This Friday Group 7 travelled to New Brunswick to collect data; visiting a corner store, two supermarkets which wish to remain anonymous, and a vegetarian co-op. They used a modified version of the Thrifty Food Plan to look variety, prices, store hours, delivery services and whether stores accept Food Stamps. One member also concentrated on looking at specialty food and vitamin sections, such as for infants and diabetic. Of the four stores it was at the cornerstores where they found the most items from the Thrifty Food Plan to be missing.
Although they collected enough data to begin their analysis, one of the members is concerned that the stores that they visited are not representative enough of where the residents of New Brunswick shop, and therefore won't give them a clear idea of what kind of food is being consumed. Although the supermarkets offered a good selection of food, the members felt that it would be more useful to look at more corner stores and to see at how accessible the supermarkets are in comparision to the corner stores, to really determine what kind of foods residents can buy.
They hope that when their data is compared to the research that the infrastructure groups are doing they will have more clarity as to how to address the problem of food availability in New Brunswick.
In the meantime, group 5 has been analyzing the data that was collected in Trenton.

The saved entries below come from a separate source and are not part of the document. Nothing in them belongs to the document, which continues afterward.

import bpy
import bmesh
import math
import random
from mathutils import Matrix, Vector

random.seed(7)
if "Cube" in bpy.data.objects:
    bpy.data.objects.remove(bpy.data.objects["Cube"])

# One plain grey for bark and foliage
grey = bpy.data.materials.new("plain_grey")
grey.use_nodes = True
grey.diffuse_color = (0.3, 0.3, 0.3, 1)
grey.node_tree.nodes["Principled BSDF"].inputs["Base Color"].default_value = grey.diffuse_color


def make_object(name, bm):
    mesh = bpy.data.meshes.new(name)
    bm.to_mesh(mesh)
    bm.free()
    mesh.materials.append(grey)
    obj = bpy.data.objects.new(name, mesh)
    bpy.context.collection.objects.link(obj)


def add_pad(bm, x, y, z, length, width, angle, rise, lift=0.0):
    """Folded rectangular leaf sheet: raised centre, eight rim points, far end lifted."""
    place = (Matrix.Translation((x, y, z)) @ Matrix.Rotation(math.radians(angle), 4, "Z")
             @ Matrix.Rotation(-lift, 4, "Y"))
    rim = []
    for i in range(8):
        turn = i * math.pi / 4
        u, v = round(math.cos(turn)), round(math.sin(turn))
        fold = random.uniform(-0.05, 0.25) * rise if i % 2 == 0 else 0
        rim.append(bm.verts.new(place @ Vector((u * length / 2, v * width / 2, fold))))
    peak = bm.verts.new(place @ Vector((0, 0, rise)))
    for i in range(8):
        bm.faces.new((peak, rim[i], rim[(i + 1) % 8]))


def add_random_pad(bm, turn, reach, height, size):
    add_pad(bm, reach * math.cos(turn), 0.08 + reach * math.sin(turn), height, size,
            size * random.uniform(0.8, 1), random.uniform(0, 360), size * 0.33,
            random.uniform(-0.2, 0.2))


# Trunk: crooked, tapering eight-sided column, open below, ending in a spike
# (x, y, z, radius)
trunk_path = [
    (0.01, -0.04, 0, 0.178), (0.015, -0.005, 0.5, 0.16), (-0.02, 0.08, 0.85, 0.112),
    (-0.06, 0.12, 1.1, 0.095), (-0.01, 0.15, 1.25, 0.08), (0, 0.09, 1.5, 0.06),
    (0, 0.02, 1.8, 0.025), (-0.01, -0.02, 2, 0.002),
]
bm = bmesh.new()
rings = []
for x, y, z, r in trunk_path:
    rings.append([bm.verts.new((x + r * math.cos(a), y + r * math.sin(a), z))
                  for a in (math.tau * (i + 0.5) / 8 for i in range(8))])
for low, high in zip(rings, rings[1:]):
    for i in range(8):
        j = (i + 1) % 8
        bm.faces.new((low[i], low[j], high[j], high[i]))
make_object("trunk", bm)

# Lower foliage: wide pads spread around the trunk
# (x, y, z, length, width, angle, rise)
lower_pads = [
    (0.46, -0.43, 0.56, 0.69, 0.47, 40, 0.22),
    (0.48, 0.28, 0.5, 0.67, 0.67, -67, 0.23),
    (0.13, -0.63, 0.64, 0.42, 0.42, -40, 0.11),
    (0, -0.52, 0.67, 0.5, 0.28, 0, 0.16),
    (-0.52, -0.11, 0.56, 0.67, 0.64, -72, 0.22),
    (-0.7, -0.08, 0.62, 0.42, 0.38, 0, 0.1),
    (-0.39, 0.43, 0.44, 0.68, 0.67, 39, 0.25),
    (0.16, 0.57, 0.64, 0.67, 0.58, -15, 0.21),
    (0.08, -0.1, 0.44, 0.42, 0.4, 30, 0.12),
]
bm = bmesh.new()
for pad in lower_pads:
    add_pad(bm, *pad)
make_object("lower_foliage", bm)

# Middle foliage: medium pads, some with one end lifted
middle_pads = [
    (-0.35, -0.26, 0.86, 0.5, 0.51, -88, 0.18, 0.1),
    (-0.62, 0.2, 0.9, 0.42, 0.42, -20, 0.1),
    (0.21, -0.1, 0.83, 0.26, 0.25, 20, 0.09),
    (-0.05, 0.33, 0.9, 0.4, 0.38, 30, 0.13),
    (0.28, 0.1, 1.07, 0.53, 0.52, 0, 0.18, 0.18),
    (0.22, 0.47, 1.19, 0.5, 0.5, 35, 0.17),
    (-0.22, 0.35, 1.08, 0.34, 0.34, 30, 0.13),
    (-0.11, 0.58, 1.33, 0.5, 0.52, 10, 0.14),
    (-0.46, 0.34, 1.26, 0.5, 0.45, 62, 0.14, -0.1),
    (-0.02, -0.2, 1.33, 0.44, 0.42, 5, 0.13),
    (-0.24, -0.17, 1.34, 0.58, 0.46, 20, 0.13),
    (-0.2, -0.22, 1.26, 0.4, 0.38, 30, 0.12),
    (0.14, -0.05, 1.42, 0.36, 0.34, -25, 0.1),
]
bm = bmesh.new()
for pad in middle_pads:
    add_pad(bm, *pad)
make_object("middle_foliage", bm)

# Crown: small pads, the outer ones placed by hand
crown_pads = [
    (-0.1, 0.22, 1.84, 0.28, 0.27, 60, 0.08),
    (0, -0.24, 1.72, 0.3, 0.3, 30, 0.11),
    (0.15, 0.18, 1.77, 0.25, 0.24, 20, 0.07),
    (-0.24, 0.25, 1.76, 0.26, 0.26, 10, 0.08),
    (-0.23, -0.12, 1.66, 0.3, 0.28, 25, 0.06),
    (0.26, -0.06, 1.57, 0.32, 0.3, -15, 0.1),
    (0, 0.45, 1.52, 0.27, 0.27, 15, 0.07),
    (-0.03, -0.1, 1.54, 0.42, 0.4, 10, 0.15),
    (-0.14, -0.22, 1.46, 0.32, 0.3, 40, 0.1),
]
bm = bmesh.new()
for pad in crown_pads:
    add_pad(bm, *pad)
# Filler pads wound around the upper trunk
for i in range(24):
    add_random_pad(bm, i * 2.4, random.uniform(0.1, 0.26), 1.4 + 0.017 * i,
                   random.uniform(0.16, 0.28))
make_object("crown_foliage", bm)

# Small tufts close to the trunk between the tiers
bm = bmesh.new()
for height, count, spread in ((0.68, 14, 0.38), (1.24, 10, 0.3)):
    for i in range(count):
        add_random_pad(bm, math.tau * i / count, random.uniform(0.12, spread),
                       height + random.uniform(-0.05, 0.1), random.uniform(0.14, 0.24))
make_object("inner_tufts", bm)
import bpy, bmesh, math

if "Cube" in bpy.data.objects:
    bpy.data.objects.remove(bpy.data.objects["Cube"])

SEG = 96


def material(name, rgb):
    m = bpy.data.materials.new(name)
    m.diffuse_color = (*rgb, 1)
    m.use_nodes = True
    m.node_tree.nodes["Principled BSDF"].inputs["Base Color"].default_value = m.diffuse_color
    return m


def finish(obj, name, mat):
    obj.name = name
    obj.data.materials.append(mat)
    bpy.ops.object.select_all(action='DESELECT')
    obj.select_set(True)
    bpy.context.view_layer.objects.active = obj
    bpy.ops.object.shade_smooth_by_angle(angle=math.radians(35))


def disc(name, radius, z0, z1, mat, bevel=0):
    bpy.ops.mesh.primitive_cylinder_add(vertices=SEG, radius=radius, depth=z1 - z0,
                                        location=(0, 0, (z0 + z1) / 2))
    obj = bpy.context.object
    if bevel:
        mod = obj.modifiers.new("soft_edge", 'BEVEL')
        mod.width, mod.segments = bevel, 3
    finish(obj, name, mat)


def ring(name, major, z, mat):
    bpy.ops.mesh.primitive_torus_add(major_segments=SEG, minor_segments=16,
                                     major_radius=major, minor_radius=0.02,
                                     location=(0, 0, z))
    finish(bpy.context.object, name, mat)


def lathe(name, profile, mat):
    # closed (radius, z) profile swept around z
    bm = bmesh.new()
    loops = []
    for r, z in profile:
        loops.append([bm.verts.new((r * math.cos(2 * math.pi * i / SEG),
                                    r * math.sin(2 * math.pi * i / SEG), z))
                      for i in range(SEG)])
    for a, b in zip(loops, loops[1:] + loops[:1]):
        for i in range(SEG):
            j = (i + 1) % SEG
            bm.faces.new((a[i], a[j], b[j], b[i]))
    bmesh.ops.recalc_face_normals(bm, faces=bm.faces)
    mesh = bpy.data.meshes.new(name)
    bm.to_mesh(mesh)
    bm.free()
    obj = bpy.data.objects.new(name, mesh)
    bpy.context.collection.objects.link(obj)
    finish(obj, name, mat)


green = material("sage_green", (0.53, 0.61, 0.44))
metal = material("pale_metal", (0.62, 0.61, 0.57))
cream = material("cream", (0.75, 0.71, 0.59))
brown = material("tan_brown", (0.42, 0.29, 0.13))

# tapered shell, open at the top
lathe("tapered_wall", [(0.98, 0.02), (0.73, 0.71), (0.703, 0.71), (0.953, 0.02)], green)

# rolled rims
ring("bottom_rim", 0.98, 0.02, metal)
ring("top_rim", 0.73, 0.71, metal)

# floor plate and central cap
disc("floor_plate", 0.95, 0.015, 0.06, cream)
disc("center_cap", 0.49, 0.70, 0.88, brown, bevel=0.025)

There have been no updates from the Camden group, and group 8 has a trip planned to Newark on December 5th; once these two groups have collected their data it will be interesting to compare their experiences on the field with those of groups 5 and 7.